What you have to do: When you find the line with "(0.36, 0.934), (0, 0.936)], 64)" among the records below, reproduce it and each line after it exactly, ending with the line with "inner_gap, outer_gap = asin(HALF_SPOKE".

Entries provided:
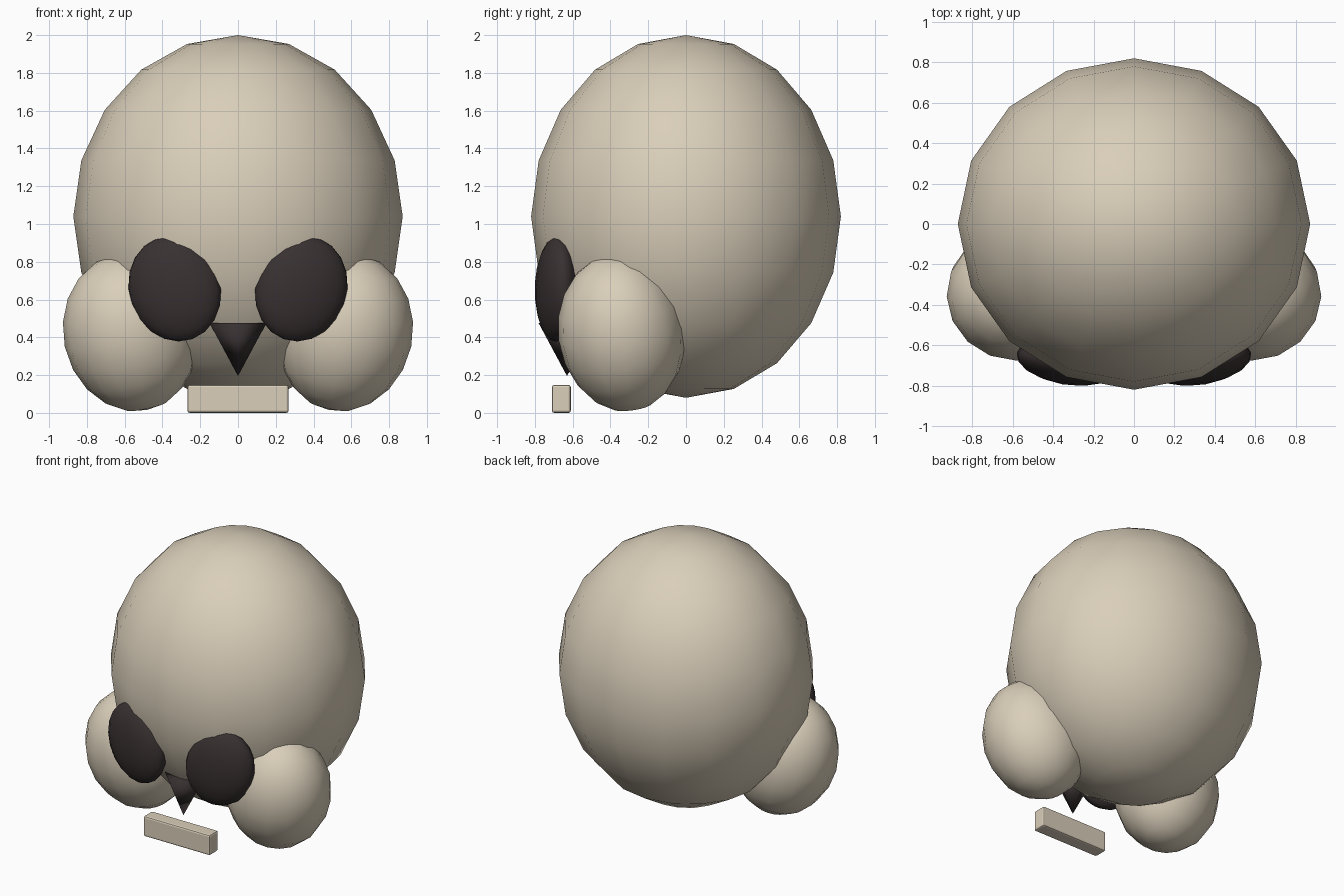
import bpy
from math import radians

if "Cube" in bpy.data.objects:
    bpy.data.objects.remove(bpy.data.objects["Cube"])


def make_material(name, rgb):
    m = bpy.data.materials.new(name)
    m.diffuse_color = (*rgb, 1)
    m.use_nodes = True
    m.node_tree.nodes["Principled BSDF"].inputs["Base Color"].default_value = m.diffuse_color
    return m


BONE = make_material("bone", (0.70, 0.62, 0.49))
DARK = make_material("dark hollow", (0.040, 0.030, 0.031))


def finish(name, mat):
    ob = bpy.context.object
    ob.name = name
    ob.data.materials.append(mat)
    return ob


def ellipsoid(name, loc, radii, mat, rot=(0, 0, 0)):
    bpy.ops.mesh.primitive_uv_sphere_add(segments=16, ring_count=10, radius=1, location=loc,
                                         rotation=[radians(a) for a in rot])
    ob = finish(name, mat)
    ob.scale = radii
    bpy.ops.object.shade_smooth()
    return ob


# Cranium
ellipsoid("cranium", (0, 0, 1.04), (0.872, 0.82, 0.96), BONE)

# Cheeks and eye sockets, one per side, leaning outwards at the top
for side, s in (("left", -1), ("right", 1)):
    ellipsoid(side + "_cheek", (s * 0.567, -0.34, 0.425), (0.358, 0.337, 0.422),
              BONE, (8, s * 12, 0))
    ellipsoid(side + "_eye_socket", (s * 0.335, -0.683, 0.657), (0.245, 0.112, 0.283),
              DARK, (0, s * 20, s * 10))

# Nose cavity: four-sided cone pointing down
bpy.ops.mesh.primitive_cone_add(vertices=4, radius1=0.15, radius2=0, depth=0.28,
                                location=(0, -0.63, 0.335), rotation=(radians(180), 0, 0))
finish("nose_cavity", DARK)
bpy.ops.object.shade_smooth()

# Row of teeth: bevelled bar
bpy.ops.mesh.primitive_cube_add(size=1, location=(0, -0.66, 0.074))
teeth = finish("teeth_bar", BONE)
teeth.scale = (0.536, 0.1, 0.148)
bpy.ops.object.transform_apply(location=False, rotation=False, scale=True)
bevel = teeth.modifiers.new("soft edges", 'BEVEL')
bevel.width = 0.012
bevel.segments = 2
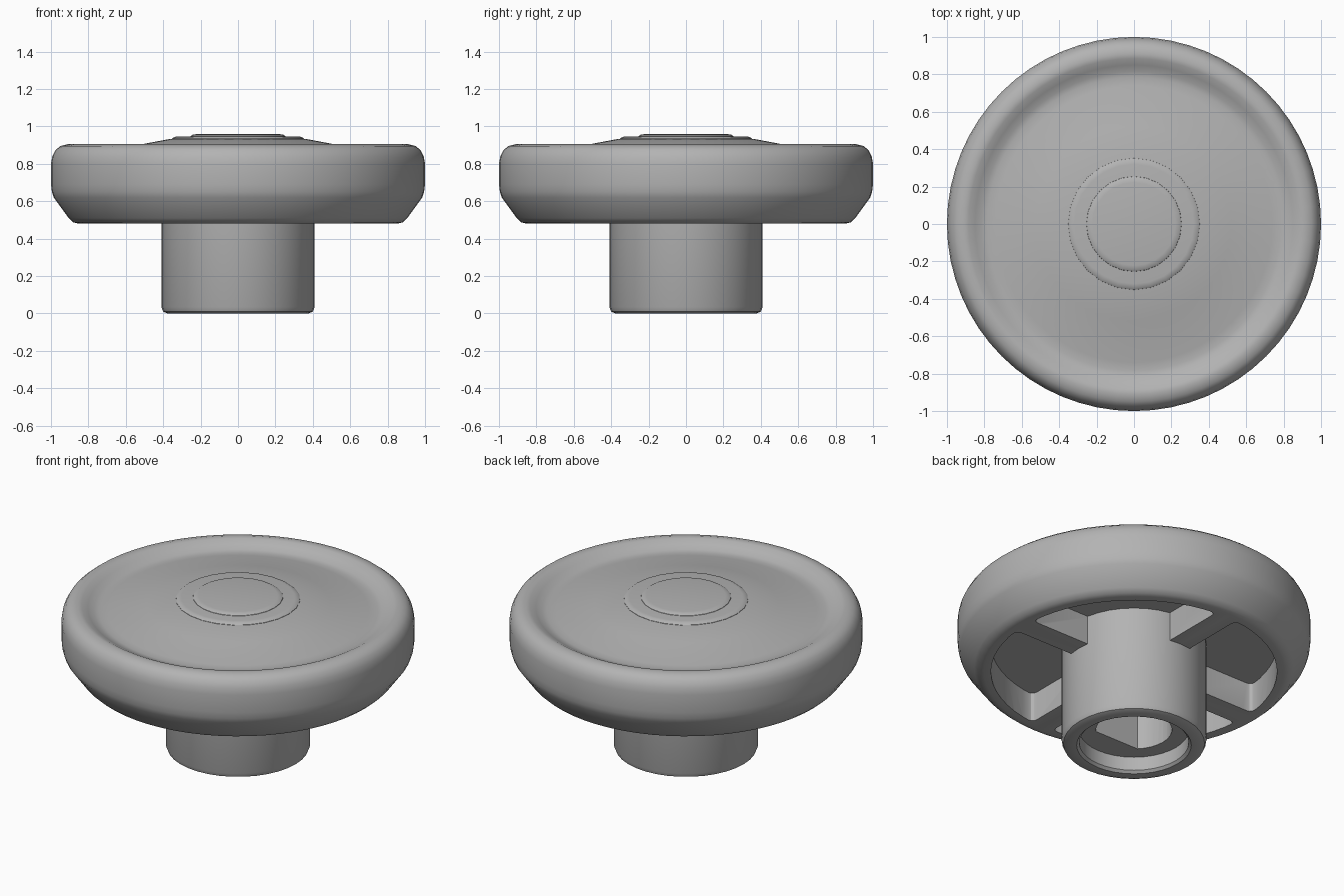
import bpy
import bmesh
from math import asin, cos, sin, pi, radians

cube = bpy.data.objects.get("Cube")
if cube:
    bpy.data.objects.remove(cube, do_unlink=True)

GREY = (0.45, 0.45, 0.45, 1.0)
grey = bpy.data.materials.new("plain_grey")
grey.use_nodes = True
grey.diffuse_color = GREY
grey.node_tree.nodes["Principled BSDF"].inputs["Base Color"].default_value = GREY


def add_object(name, bm):
    bmesh.ops.recalc_face_normals(bm, faces=bm.faces)
    mesh = bpy.data.meshes.new(name)
    bm.to_mesh(mesh)
    bm.free()
    mesh.materials.append(grey)
    obj = bpy.data.objects.new(name, mesh)
    bpy.context.collection.objects.link(obj)
    return obj


def activate(obj):
    for other in bpy.context.selected_objects:
        other.select_set(False)
    obj.select_set(True)
    bpy.context.view_layer.objects.active = obj


def lathe(name, profile, sides):
    """Revolve a list of (radius, height) points around z."""
    bm = bmesh.new()
    verts = [bm.verts.new((r, 0, z)) for r, z in profile]
    edges = [bm.edges.new(pair) for pair in zip(verts, verts[1:])]
    bmesh.ops.spin(bm, geom=verts + edges, cent=(0, 0, 0), axis=(0, 0, 1),
                   angle=2 * pi, steps=sides)
    bmesh.ops.remove_doubles(bm, verts=bm.verts, dist=0.0005)
    return add_object(name, bm)


def prism(name, outline, z0, z1, rounded=(), radius=0.0):
    """Extrude an outline; round the upright edges at the listed corners."""
    bm = bmesh.new()
    base = [bm.verts.new((x, y, z0)) for x, y in outline]
    top = [bm.verts.new((x, y, z1)) for x, y in outline]
    bm.faces.new(base)
    bm.faces.new(top)
    n = len(base)
    for i in range(n):
        j = (i + 1) % n
        bm.faces.new((base[i], base[j], top[j], top[i]))
    corners = [bm.edges.get((base[i], top[i])) for i in rounded]
    if corners:
        bmesh.ops.bevel(bm, geom=corners, offset=radius, segments=3,
                        profile=0.5, affect='EDGES')
    return add_object(name, bm)


def cut(obj, cutter):
    cutter.hide_render = True
    activate(obj)
    mod = obj.modifiers.new("cut", 'BOOLEAN')
    mod.operation = 'DIFFERENCE'
    mod.solver = 'EXACT'
    mod.object = cutter
    bpy.ops.object.modifier_apply(modifier=mod.name)
    bpy.data.objects.remove(cutter, do_unlink=True)


def arc(radius, a0, a1, steps):
    angles = [a0 + (a1 - a0) * i / steps for i in range(steps + 1)]
    return [(radius * cos(a), radius * sin(a)) for a in angles]


# Wheel: flat underside, sloped lower rim, rounded crest and dished top
wheel = lathe("wheel", [
    (0, 0.48), (0.85, 0.48), (0.88, 0.487), (0.905, 0.51), (0.985, 0.62),
    (0.995, 0.65), (1.0, 0.69), (1.0, 0.8), (0.993, 0.84), (0.975, 0.875),
    (0.95, 0.895), (0.91, 0.905), (0.885, 0.9), (0.85, 0.882),
    (0.815, 0.864), (0.785, 0.859), (0.74, 0.863), (0.52, 0.904),
    (0.36, 0.934), (0, 0.936)], 64)

# Four underside pockets, leaving four straight spokes on the axes
HALF_SPOKE, INNER, OUTER, STEPS = 0.073, 0.4, 0.81, 14
for quarter in range(4):
    turn = quarter * pi / 2
    inner_gap, outer_gap = asin(HALF_SPOKE / INNER), asin(HALF_SPOKE / OUTER)
    outline = arc(OUTER, turn + outer_gap, turn + pi / 2 - outer_gap, STEPS)
    outline += arc(INNER, turn + pi / 2 - inner_gap, turn + inner_gap, STEPS)
    pocket = prism("pocket_cutter", outline, 0.4, 0.66, (0, STEPS), 0.035)
    cut(wheel, pocket)

# Hub: round stem with a recessed lower end
hub = lathe("hub", [
    (0, 0.7), (0.41, 0.7), (0.41, 0.035), (0.4, 0.01), (0.375, 0),
    (0.325, 0), (0.31, 0.015), (0.31, 0.1), (0, 0.1)], 36)

# Shaft bore with one flat side towards the front
flat = radians(45)
bore = prism("bore_cutter", arc(0.215, -pi / 2 + flat, 1.5 * pi - flat, 24),
             0.05, 0.6)
cut(hub, bore)

# Stepped raised cap in the middle of the top
step = lathe("cap_step", [
    (0, 0.92), (0.355, 0.92), (0.352, 0.936), (0.34, 0.944),
    (0.32, 0.947), (0, 0.947)], 24)
button = lathe("cap_button", [
    (0, 0.94), (0.258, 0.94), (0.254, 0.949), (0.242, 0.956),
    (0.222, 0.959), (0, 0.959)], 24)

for part in (wheel, hub, step, button):
    activate(part)
    bpy.ops.object.shade_smooth_by_angle(angle=radians(32))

Answer to this task:
    (0.36, 0.934), (0, 0.936)], 64)

# Four underside pockets, leaving four straight spokes on the axes
HALF_SPOKE, INNER, OUTER, STEPS = 0.073, 0.4, 0.81, 14
for quarter in range(4):
    turn = quarter * pi / 2
    inner_gap, outer_gap = asin(HALF_SPOKE / INNER), asin(HALF_SPOKE / OUTER)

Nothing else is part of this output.